The Dutch are famously blunt.

But sure enough, the next time I let my sphincter steer, the ride was ever-so-smooth.

No-Handed Bike Riding – 3 out of 5 Stars 

Essential Oils

“Smell Spells”

When it comes to nebulous science stuff, I’m pretty rigid.

I come from a town that is home to the Jet Propulsion Laboratory. We put things on Mars and the Moon goddammit. The phrase “It’s not rocket science” does not apply.

Give me the facts, is what I’m saying.

Which is why I’ve always been skeptical of anything crystal-oriented, moon-influenced (besides the tides), aura related, or what have you.

Salt lamp? Might as well be a salt lick for horses.

Oh, you have a quartz crystal for a necklace, and it helps soothe your aura? It’s a rock. You overpaid.

But, I do have one guilty pleasure that falls into the aura/natural/cosmic vibe, and that is essential oils.

I love essential oils.

If you’re not familiar with them, basically you buy sets of nice smelling liquid, fill some water in a diffuser (a humidifier) put some drops of the appropriate liquid, and your house smells nice for the next 60 to 120 minutes.

As I write this, I’m serenaded by the lovely bubbling sound of my diffuser spew out a delightful amalgamation of smells.

Essential Oils come in a variety of flavors. Some of them are basic, like Peppermint, Orange, Lavender, etc. But then they also have a brilliant marketing tactic, which isn’t to sell smells but to sell emotions or moods.

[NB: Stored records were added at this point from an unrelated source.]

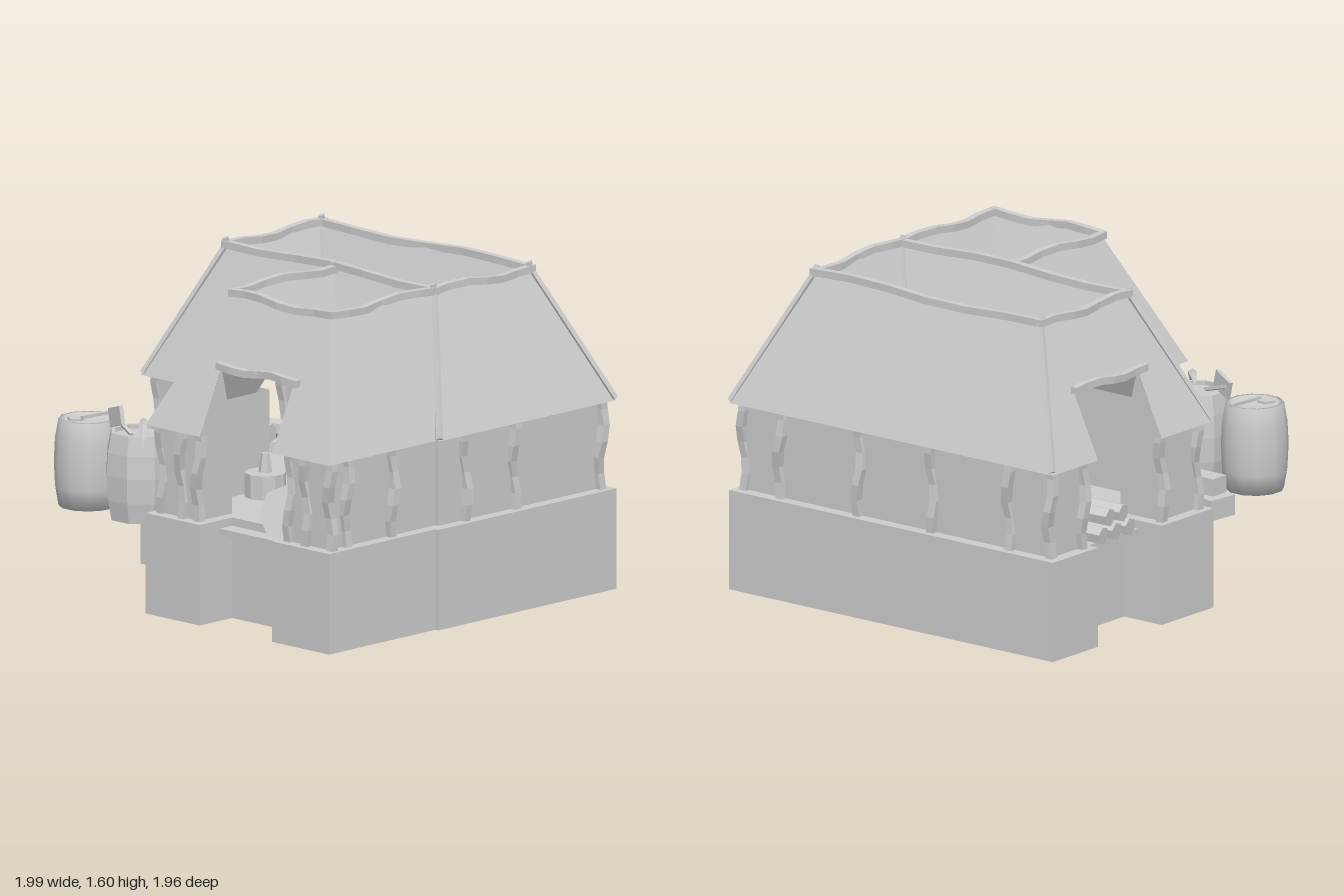
import * as THREE from 'three';

const mat = new THREE.MeshStandardMaterial({ color: 0xcccccc, flatShading: true, side: THREE.DoubleSide });
const smooth = new THREE.MeshStandardMaterial({ color: 0xcccccc, side: THREE.DoubleSide });
const EAVE = 0.92, RIM = 1.55;

export function createModel() {
  const model = new THREE.Group();
  const add = (name, geo, pos = [0, 0, 0], rot = [0, 0, 0], m = mat) => {
    const mesh = new THREE.Mesh(geo, m);
    mesh.name = name;
    mesh.position.set(...pos);
    mesh.rotation.set(...rot);
    model.add(mesh);
    return mesh;
  };
  const box = (name, size, pos, rot) => add(name, new THREE.BoxGeometry(...size), pos, rot);

  // Vertical strip standing on a plan polyline of [x, z] points
  const strip = (name, path, y0, y1) => {
    const v = [];
    for (let i = 0; i + 1 < path.length; i++) {
      const [a, b] = path[i], [c, d] = path[i + 1];
      v.push(a, y0, b, c, y0, d, c, y1, d, a, y0, b, c, y1, d, a, y1, b);
    }
    const g = new THREE.BufferGeometry();
    g.setAttribute('position', new THREE.Float32BufferAttribute(v, 3));
    g.computeVertexNormals();
    add(name, g);
  };
  // Horizontal slab face over a plan outline
  const cap = (name, path, y) => {
    const g = new THREE.ShapeGeometry(new THREE.Shape(path.map(([x, z]) => new THREE.Vector2(x, -z))));
    add(name, g.rotateX(-Math.PI / 2), [0, y, 0]);
  };
  // Sloping roof face: [u, y] outline, depth runs from e at the eave to r at the rim
  const slope = (name, axis, e, r, pts) => {
    const g = new THREE.ShapeGeometry(new THREE.Shape(pts.map(p => new THREE.Vector2(...p))));
    const p = g.attributes.position;
    for (let i = 0; i < p.count; i++) {
      const u = p.getX(i), y = p.getY(i);
      const d = e + (r - e) * (y - EAVE) / (RIM - EAVE);
      if (axis === 'z') p.setXYZ(i, u, y, d); else p.setXYZ(i, d, y, u);
    }
    g.computeVertexNormals();
    add(name, g);
  };
  // Crooked timber between two points
  let seed = 0;
  const timber = (name, a, b, w = 0.035, wave = 0.012) => {
    const A = new THREE.Vector3(...a), B = new THREE.Vector3(...b), len = A.distanceTo(B);
    const g = new THREE.BoxGeometry(w, len, w, 1, 6, 1), p = g.attributes.position, k = seed++ * 1.7;
    for (let i = 0; i < p.count; i++) {
      const t = p.getY(i) / len + 0.5;
      const s = Math.sin(Math.PI * t) * wave;
      p.setX(i, p.getX(i) + s * Math.sin(6 * t + k));
      p.setZ(i, p.getZ(i) + s * Math.cos(6 * t + k));
    }
    const mesh = add(name, g, A.clone().add(B).multiplyScalar(0.5).toArray());
    mesh.quaternion.setFromUnitVectors(new THREE.Vector3(0, 1, 0), B.sub(A).normalize());
  };

  // Stone base: L plan with two entrance recesses, open underneath
  const plan = [[-1, 0.23], [-0.26, 0.23], [-0.26, 0.95], [0.1, 0.95], [0.1, 0.73], [0.58, 0.73], [0.58, 0.95],
    [0.96, 0.95], [0.96, 0.23], [0.98, 0.23], [0.98, -0.98], [-1, -0.98], [-1, -0.64], [-0.77, -0.64],
    [-0.77, -0.16], [-1, -0.16], [-1, 0.23]];
  strip('baseWalls', plan, 0, 0.49);
  cap('floor', plan, 0.49);
  cap('floorUnderside', plan, 0.4);
  box('frontSill', [0.48, 0.03, 0.13], [0.34, 0.435, 0.75]);
  box('sideSill', [0.13, 0.03, 0.48], [-0.79, 0.435, -0.4]);
  box('cornerStep', [0.46, 0.03, 0.12], [-0.485, 0.435, 0.285]);

  // House walls, open at both entrances
  strip('wallsFrontLeft', [[0.04, 0.67], [0.04, 0.89], [-0.2, 0.89], [-0.2, 0.17], [-0.94, 0.17],
    [-0.94, -0.1], [-0.7, -0.1]], 0.49, 0.97);
  strip('wallsBackRight', [[-0.7, -0.7], [-0.94, -0.7], [-0.94, -0.92], [0.92, -0.92], [0.92, 0.17],
    [0.9, 0.17], [0.9, 0.89], [0.64, 0.89], [0.64, 0.67]], 0.49, 0.97);

  // Crooked wall posts
  const posts = [[-0.21, 0.89], [-0.06, 0.9], [0.04, 0.89], [0.64, 0.89], [0.76, 0.9], [0.92, 0.89],
    [0.91, 0.78], [0.91, 0.48], [0.93, 0], [0.93, -0.34], [0.93, -0.92],
    [0.7, -0.93], [0.23, -0.93], [-0.22, -0.93], [-0.7, -0.93], [-0.94, -0.92],
    [-0.95, -0.7], [-0.95, -0.1], [-0.95, 0.17], [-0.58, 0.18], [-0.21, 0.5], [0.35, -0.88]];
  posts.forEach(([x, z]) => timber('wallPost', [x, 0.49, z], [x, 0.96, z], 0.04, 0.02));

  // Main roof slopes
  const y0 = EAVE, y1 = RIM, n = 1.23;
  slope('mainRoofBack', 'z', -0.98, -0.7, [[-1, y0], [0.98, y0], [0.68, y1], [-0.7, y1]]);
  slope('mainRoofFront', 'z', 0.23, -0.05, [[-1, y0], [-0.26, y0], [0.02, y1], [-0.7, y1]]);
  slope('mainRoofRight', 'x', 0.98, 0.68, [[0.23, y0], [-0.98, y0], [-0.7, y1], [-0.05, y1]]);
  slope('mainRoofLeft', 'x', -1, -0.7, [[-0.98, y0], [-0.64, y0], [-0.64, n], [-0.16, n], [-0.16, y0],
    [0.23, y0], [-0.05, y1], [-0.7, y1]]);
  // Wing roof slopes
  slope('wingRoofLeft', 'x', -0.26, 0.02, [[0.95, y0], [0.23, y0], [-0.05, y1], [0.65, y1]]);
  slope('wingRoofRight', 'x', 0.96, 0.68, [[0.95, y0], [0.23, y0], [-0.05, y1], [0.65, y1]]);
  slope('wingRoofFront', 'z', 0.95, 0.65, [[-0.26, y0], [0.1, y0], [0.1, n], [0.58, n], [0.58, y0],
    [0.96, y0], [0.68, y1], [0.02, y1]]);

  // Inward sloping roof wells with a small flat bottom
  const well = (name, x0, x1, z0, z1, a0, a1, b0, b1) => {
    slope(name + 'Front', 'z', b1, z1, [[a0, y0], [a1, y0], [x1, y1], [x0, y1]]);
    slope(name + 'Back', 'z', b0, z0, [[a0, y0], [a1, y0], [x1, y1], [x0, y1]]);
    slope(name + 'Left', 'x', a0, x0, [[b0, y0], [b1, y0], [z1, y1], [z0, y1]]);
    slope(name + 'Right', 'x', a1, x1, [[b0, y0], [b1, y0], [z1, y1], [z0, y1]]);
    cap(name + 'Bottom', [[a0, b0], [a1, b0], [a1, b1], [a0, b1]], y0);
  };
  well('mainRoofWell', -0.7, 0.68, -0.7, -0.05, -0.41, 0.39, -0.42, -0.33);
  well('wingRoofWell', 0.02, 0.68, -0.05, 0.65, 0.3, 0.39, 0.23, 0.37);

  // Entrance cheeks under the roof
  const cheek = (name, pts) => {
    const g = new THREE.BufferGeometry().setFromPoints(pts.map(p => new THREE.Vector3(...p)));
    g.computeVertexNormals();
    add(name, g);
  };
  for (const x of [0.1, 0.58]) cheek('frontEntranceCheek', [[x, y0, 0.95], [x, n, 0.8], [x, y0, 0.73]]);
  for (const z of [-0.64, -0.16]) cheek('sideEntranceCheek', [[-1, y0, z], [-0.85, n, z], [-0.77, y0, z]]);

  // Roof timbers along rims, hips and over the entrances
  const R = 1.56;
  const rims = [[-0.72, -0.7, 0.7, -0.7], [-0.72, -0.05, 0.7, -0.05], [-0.7, -0.72, -0.7, -0.03],
    [0.68, -0.72, 0.68, -0.03], [0.02, -0.05, 0.02, 0.66], [0.68, -0.05, 0.68, 0.66], [0.01, 0.65, 0.69, 0.65]];
  rims.forEach(([a, b, c, d]) => timber('rimBeam', [a, R, b], [c, R, d], 0.035, 0.018));
  const hips = [[-0.7, -0.7, -0.99, -0.97], [-0.7, -0.05, -0.99, 0.22], [0.68, -0.7, 0.98, -0.97], [0.68, -0.05, 0.98, 0.22],
    [-0.7, -0.7, -0.41, -0.42], [0.68, -0.05, 0.39, -0.33], [0.68, -0.7, 0.39, -0.42], [-0.7, -0.05, -0.41, -0.33]];
  hips.forEach(([a, b, c, d]) => timber('hipBeam', [a, 1.56, b], [c, 0.93, d], 0.024, 0));
  for (const [x, z] of [[-0.7, -0.7], [-0.7, -0.05], [0.68, -0.7], [0.68, -0.05], [0.02, -0.05]])
    box('rimPeg', [0.025, 0.06, 0.025], [x, 1.565, z], [0.2, 0.6, 0.15]);
  timber('frontEntranceBeam', [0.09, 1.245, 0.815], [0.62, 1.24, 0.815], 0.035, 0.015);
  timber('sideEntranceBeam', [-0.87, 1.245, -0.66], [-0.87, 1.245, -0.12], 0.035, 0.015);
  box('roofBlock', [0.13, 0.03, 0.04], [-0.35, 0.95, -0.37], [0, 0.1, 0.15]);

  // Barrels with sunken lids
  const barrel = (name, x, z, sides, mid, end, m) => {
    const prof = [[0, 0.42], [end, 0.42], [mid * 0.965, 0.52], [mid, 0.64], [mid * 0.965, 0.75], [end, 0.845],
      [end - 0.02, 0.845], [end - 0.02, 0.825], [0, 0.825]].map(p => new THREE.Vector2(...p));
    add(name, new THREE.LatheGeometry(prof, sides), [x, 0, z], [0, Math.PI / sides, 0], m);
  };
  barrel('roundBarrel', -0.78, 0.81, 12, 0.162, 0.14, smooth);
  barrel('stavedBarrel', -0.42, 0.82, 8, 0.175, 0.15, mat);
  box('barrelStick', [0.015, 0.015, 0.2], [-0.765, 0.855, 0.76], [0, -0.1, 0]);
  add('barrelPatch', new THREE.CylinderGeometry(0.045, 0.045, 0.012, 5), [-0.81, 0.845, 0.86]);

  // Tools in the staved barrel
  timber('toolHandle', [-0.61, 0.89, 0.81], [-0.43, 0.83, 0.87], 0.016, 0);
  box('toolHead', [0.13, 0.09, 0.02], [-0.57, 0.89, 0.83], [0, -0.35, 0.3]);
  const hornPath = new THREE.CatmullRomCurve3([[-0.43, 0.88, 0.79], [-0.36, 0.9, 0.86], [-0.3, 0.86, 0.93],
    [-0.26, 0.78, 0.98]].map(p => new THREE.Vector3(...p)));
  const horn = new THREE.TubeGeometry(hornPath, 8, 0.022, 5), hp = horn.attributes.position;
  for (let i = 0; i < hp.count; i++) {
    const t = Math.floor(i / 6) / 8, c = hornPath.getPointAt(t);
    const v = new THREE.Vector3().fromBufferAttribute(hp, i).sub(c).multiplyScalar(Math.sin(Math.PI * (0.1 + 0.88 * t)));
    hp.setXYZ(i, c.x + v.x, c.y + v.y, c.z + v.z);
  }
  add('curvedBlade', horn);

  // Crates by the step
  box('crateLeft', [0.1, 0.1, 0.16], [-0.94, 0.47, 0.32], [0, -0.1, 0]);
  box('crateTop', [0.16, 0.09, 0.1], [-0.86, 0.56, 0.35]);
  box('crateRight', [0.13, 0.1, 0.1], [-0.72, 0.48, 0.36], [0, -0.2, 0]);

  // Log pile at the side entrance
  for (const [y, z] of [[0.5, -0.5], [0.5, -0.4], [0.5, -0.3], [0.58, -0.45], [0.58, -0.35]])
    add('log', new THREE.CylinderGeometry(0.045, 0.045, 0.2, 6), [-0.81, y, z], [0.3, 0.15, Math.PI / 2]);

  // Round lid and board leaning inside the front entrance
  add('leaningLid', new THREE.CylinderGeometry(0.14, 0.14, 0.02, 8), [0.5, 0.58, 0.76], [1.3, 0.2, -0.5]);
  box('leaningBoard', [0.14, 0.34, 0.02], [0.54, 0.67, 0.69], [-0.1, 0, -0.08]);

  // Pot sunk into the floor
  add('pot', new THREE.CylinderGeometry(0.1, 0.1, 0.23, 10, 1, true), [-0.1, 0.485, 0.3]);
  add('potLid', new THREE.CylinderGeometry(0.1, 0.1, 0.015, 10), [-0.1, 0.6, 0.3]);
  add('potKnob', new THREE.CylinderGeometry(0.02, 0.035, 0.1, 6), [-0.1, 0.65, 0.3]);

  return model;
}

For example, I’m not smelling a combination of lavender and peppermint currently. Oh no, I’m smelling “Pure Relaxation.” On our shelf, we also have “Happy Citrus,” “Blood Moon,” and “Breathe Easy.”

I’m a fan of the more peppermint and tea tree based smells, personally. I find the citrus flavors too overpowering.

That’s that, it’s all in the smells. I’m a human being, so I love candles, but I’ve found essential oils are a more cost-effective solution than candles. If I had my druthers, our house would just have “campfire” and “pinyon” candles burning 24/7. But because our house is old, and I don’t want it to burn down, essential oils are my solution.

Wait, I’ve never looked into the question of whether or not there are campfire flavored essential oils. This could be a revolutionary breakthrough.

Anyways, try them out. Or don’t. Just make sure your home smells nice somehow.

Essential Oils – 4 out of 5 Stars